Trump’s Trade Policy, BREXIT, Corona Dynamics, EU Crisis and Declining Multilateralism
Paul J. J. Welfens ()
Additional contact information
Paul J. J. Welfens: University of Wuppertal
International Economics and Economic Policy, 2020, vol. 17, issue 3, No 2, 563-634
Abstract Since 1991 there has been a reinforcement of the World Market Economy, not least since China and the, then new Russian Federation have joined the World Trade Organization and because of EU Eastern enlargement and ASEAN integration deepening, while the Transatlantic Trade and Investment Partnership (TTIP) and Trans-Pacific Partnership (TPP) negotiations seemed to indicate stronger regional integration dynamics. With the Trump Administration, the situation has changed dramatically as President Trump is supportive of neither multilateralism in general nor of the EU, which is weakened through BREXIT, in particular. Trump’s focus on the US merchandise trade balance deficit is ill-placed and import tariffs imposed on China seem to be excessive as the optimum tariff rate is miscalculated on the basis of the traditional formula – while a new adequate formula would include the role of sectoral US outward FDI stocks. Asia, the EU and the US could define fighting the Corona World Recession as a global public good, but the United States is weakened in the corona pandemic crisis; the EU is facing serious problems in avoiding a Euro Crisis 2 problem and the €750 billion EU loan package could undermine the Eurozone’s stability while being inadequate to minimize the risk of a Euro Crisis 2. At the same time, the prospects for EU cooperation are declining due to political disappointment concerning the national corona pandemic policy in some member countries. An effective anti-corona pandemic policy would mean to organize a consistent EU-ASEAN cooperation or a G20 cooperation with a later extension to UN Organizations, including the IMF, the World Bank and the WHO. Post-corona, global governance could change strongly because of the long-term political scarring effects of the pandemic shock which could undermine EU and Western stability. Networked international leadership in support of multilateralism is an innovative – but difficult - option for EU-ASEAN-Mercosur.

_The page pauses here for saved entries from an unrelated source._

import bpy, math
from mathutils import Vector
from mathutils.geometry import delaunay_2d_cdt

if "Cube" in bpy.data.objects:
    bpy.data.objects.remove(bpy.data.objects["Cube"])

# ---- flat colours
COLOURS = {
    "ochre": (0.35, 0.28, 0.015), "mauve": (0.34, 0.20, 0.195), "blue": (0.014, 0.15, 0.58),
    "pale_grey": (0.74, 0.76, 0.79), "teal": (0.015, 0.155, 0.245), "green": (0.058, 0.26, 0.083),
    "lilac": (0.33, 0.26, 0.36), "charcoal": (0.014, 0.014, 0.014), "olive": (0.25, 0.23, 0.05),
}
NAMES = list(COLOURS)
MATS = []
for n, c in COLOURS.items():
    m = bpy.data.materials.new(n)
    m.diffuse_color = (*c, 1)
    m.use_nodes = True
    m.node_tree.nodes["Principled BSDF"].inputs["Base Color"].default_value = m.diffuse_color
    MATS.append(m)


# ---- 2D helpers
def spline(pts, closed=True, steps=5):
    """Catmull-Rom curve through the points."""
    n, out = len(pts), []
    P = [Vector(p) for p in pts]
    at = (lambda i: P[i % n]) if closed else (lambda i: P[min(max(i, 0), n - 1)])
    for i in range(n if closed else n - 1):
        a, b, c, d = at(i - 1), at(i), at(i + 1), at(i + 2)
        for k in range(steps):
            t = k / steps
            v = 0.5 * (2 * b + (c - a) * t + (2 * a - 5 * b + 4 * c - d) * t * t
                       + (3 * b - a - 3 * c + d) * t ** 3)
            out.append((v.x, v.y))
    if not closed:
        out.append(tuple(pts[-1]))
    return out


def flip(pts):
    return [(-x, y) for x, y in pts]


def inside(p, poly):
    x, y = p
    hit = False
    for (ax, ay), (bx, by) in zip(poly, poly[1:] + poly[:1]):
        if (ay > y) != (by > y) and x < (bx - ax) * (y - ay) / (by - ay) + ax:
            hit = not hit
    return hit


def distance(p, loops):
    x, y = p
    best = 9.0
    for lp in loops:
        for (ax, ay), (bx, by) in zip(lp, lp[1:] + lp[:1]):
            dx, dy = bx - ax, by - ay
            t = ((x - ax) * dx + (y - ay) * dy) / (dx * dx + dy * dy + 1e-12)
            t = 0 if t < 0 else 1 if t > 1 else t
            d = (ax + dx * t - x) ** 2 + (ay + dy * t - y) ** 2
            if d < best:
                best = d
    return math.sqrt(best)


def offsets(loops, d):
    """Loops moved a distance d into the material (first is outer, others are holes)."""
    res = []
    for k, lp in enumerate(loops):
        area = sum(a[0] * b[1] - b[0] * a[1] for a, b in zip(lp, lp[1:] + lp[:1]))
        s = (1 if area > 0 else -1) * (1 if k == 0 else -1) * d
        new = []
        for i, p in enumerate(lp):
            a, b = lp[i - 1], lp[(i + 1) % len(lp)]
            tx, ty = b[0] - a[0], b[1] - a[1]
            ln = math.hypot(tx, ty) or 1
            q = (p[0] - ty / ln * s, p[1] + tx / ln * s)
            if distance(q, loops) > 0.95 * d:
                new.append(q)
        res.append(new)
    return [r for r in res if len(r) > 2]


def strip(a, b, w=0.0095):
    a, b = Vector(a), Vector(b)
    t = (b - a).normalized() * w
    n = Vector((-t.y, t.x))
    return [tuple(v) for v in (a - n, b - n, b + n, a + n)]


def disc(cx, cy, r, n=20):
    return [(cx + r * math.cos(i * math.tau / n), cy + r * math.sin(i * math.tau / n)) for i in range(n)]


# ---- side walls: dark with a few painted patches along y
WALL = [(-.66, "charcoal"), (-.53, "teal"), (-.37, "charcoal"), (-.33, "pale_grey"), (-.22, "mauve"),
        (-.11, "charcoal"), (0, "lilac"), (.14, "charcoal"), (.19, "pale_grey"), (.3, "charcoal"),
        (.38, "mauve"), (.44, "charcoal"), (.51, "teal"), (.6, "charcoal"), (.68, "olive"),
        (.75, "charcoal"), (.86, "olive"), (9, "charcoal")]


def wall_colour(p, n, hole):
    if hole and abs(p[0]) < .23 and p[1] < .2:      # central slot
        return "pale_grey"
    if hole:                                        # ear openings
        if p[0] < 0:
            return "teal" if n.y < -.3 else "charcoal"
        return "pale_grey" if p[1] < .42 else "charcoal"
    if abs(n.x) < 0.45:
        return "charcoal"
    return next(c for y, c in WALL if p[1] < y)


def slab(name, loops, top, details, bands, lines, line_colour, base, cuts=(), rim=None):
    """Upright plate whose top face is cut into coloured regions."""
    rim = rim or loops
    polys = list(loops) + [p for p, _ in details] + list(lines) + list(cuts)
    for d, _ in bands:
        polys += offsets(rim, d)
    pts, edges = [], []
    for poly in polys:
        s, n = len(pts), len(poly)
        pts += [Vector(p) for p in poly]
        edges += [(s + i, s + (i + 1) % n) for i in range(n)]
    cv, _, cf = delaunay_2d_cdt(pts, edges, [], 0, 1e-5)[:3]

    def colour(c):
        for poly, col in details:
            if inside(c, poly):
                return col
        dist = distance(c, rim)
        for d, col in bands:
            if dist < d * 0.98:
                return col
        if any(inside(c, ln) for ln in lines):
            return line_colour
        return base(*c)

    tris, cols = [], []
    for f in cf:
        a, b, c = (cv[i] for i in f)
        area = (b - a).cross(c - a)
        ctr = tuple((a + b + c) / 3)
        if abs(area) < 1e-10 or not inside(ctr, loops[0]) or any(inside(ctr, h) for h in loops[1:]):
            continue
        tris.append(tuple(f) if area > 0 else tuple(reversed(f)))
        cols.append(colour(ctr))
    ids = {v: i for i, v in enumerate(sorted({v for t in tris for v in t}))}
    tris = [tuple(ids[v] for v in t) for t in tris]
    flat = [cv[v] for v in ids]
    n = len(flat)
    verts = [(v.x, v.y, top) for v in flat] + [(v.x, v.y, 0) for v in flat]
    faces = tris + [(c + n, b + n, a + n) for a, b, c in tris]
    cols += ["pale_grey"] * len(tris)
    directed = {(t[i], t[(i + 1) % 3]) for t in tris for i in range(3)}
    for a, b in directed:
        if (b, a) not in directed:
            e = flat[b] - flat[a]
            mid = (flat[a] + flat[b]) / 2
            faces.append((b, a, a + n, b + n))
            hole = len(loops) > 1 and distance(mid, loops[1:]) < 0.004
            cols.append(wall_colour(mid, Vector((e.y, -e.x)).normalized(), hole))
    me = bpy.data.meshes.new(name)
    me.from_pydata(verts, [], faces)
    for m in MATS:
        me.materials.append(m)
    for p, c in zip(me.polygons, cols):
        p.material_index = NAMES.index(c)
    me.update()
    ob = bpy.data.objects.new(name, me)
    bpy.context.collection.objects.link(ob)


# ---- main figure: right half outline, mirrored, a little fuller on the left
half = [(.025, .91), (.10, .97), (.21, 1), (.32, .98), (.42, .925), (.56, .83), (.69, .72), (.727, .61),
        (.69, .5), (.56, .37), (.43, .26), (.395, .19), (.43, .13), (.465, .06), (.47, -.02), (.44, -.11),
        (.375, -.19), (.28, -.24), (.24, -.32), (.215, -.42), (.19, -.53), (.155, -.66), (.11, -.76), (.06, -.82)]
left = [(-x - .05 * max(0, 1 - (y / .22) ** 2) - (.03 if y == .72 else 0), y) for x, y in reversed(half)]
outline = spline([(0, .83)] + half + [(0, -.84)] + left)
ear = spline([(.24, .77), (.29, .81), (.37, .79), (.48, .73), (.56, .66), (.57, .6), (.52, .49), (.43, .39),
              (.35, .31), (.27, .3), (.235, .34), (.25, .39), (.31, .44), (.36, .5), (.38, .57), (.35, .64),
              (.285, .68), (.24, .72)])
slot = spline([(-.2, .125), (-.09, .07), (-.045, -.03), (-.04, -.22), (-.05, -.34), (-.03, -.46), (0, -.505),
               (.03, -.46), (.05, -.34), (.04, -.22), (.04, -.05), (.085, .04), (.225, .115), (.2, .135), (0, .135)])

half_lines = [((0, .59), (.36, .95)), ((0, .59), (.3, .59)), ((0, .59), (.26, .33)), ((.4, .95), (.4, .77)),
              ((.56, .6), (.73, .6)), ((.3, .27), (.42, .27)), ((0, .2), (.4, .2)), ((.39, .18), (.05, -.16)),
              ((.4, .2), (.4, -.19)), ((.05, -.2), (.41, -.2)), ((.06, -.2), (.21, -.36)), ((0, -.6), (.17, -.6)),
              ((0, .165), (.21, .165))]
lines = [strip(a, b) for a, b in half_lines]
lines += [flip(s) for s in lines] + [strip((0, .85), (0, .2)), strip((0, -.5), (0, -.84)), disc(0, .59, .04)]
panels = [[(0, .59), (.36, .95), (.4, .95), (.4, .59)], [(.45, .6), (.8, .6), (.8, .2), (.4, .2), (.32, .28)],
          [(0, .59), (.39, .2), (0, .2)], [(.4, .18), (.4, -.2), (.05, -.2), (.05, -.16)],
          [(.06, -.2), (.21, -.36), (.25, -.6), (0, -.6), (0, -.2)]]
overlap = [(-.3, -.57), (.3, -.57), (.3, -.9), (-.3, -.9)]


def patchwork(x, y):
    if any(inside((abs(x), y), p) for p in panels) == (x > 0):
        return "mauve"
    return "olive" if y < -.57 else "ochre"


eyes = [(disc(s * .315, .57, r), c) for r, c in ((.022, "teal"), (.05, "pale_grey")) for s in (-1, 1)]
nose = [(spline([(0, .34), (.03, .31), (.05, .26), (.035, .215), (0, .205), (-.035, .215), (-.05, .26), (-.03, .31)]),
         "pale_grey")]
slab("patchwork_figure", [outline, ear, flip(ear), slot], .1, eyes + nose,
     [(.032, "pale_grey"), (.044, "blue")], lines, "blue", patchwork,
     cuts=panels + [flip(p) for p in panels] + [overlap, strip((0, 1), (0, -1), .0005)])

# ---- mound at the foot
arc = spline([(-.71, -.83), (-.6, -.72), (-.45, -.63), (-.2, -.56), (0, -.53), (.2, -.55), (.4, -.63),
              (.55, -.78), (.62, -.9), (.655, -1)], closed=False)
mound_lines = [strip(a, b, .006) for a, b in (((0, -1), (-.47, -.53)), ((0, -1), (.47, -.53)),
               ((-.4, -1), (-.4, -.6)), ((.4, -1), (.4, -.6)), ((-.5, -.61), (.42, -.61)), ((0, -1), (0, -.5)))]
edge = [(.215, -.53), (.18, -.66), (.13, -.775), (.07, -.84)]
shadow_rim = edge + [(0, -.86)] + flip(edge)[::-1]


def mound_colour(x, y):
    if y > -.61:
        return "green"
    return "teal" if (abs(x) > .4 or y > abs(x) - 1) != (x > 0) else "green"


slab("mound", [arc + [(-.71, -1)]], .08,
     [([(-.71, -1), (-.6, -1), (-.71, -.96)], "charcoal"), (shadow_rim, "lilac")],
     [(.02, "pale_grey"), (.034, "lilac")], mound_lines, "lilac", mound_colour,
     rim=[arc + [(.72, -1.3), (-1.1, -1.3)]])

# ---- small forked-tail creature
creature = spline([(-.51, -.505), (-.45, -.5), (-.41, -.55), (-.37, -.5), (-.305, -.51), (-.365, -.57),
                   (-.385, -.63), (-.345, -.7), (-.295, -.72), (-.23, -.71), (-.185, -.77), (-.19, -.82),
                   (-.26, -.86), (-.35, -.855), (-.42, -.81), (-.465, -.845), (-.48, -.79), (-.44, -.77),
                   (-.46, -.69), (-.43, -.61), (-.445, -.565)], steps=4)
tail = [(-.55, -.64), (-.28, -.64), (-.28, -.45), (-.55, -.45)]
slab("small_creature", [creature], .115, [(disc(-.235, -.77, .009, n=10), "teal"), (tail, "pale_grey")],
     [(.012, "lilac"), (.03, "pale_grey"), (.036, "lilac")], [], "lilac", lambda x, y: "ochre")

Keywords: Trade policy; Brexit; Corona; EU; Multilateralism; F13; F00; I10; E61; E62 (search for similar items in EconPapers)
References: View references in EconPapers View complete reference list from CitEc
Citations: Track citations by RSS feed
Downloads: (external link)
http://link.springer.com/10.1007/s10368-020-00479-x Abstract (text/html)
Access to full text is restricted to subscribers.
This item may be available elsewhere in EconPapers: Search for items with the same title.
Export reference: BibTeX
RIS (EndNote, ProCite, RefMan)
Persistent link: https://EconPapers.repec.org/RePEc:kap:iecepo:v:17:y:2020:i:3:d:10.1007_s10368-020-00479-x
Ordering information: This journal article can be ordered from
http://www.springer. ... cs/journal/10368/PS2
Access Statistics for this article
International Economics and Economic Policy is currently edited by Paul J.J. Welfens, Holger C. Wolf, Christian Pierdzioch and Christian Richter
More articles in International Economics and Economic Policy from Springer
Bibliographic data for series maintained by Sonal Shukla ().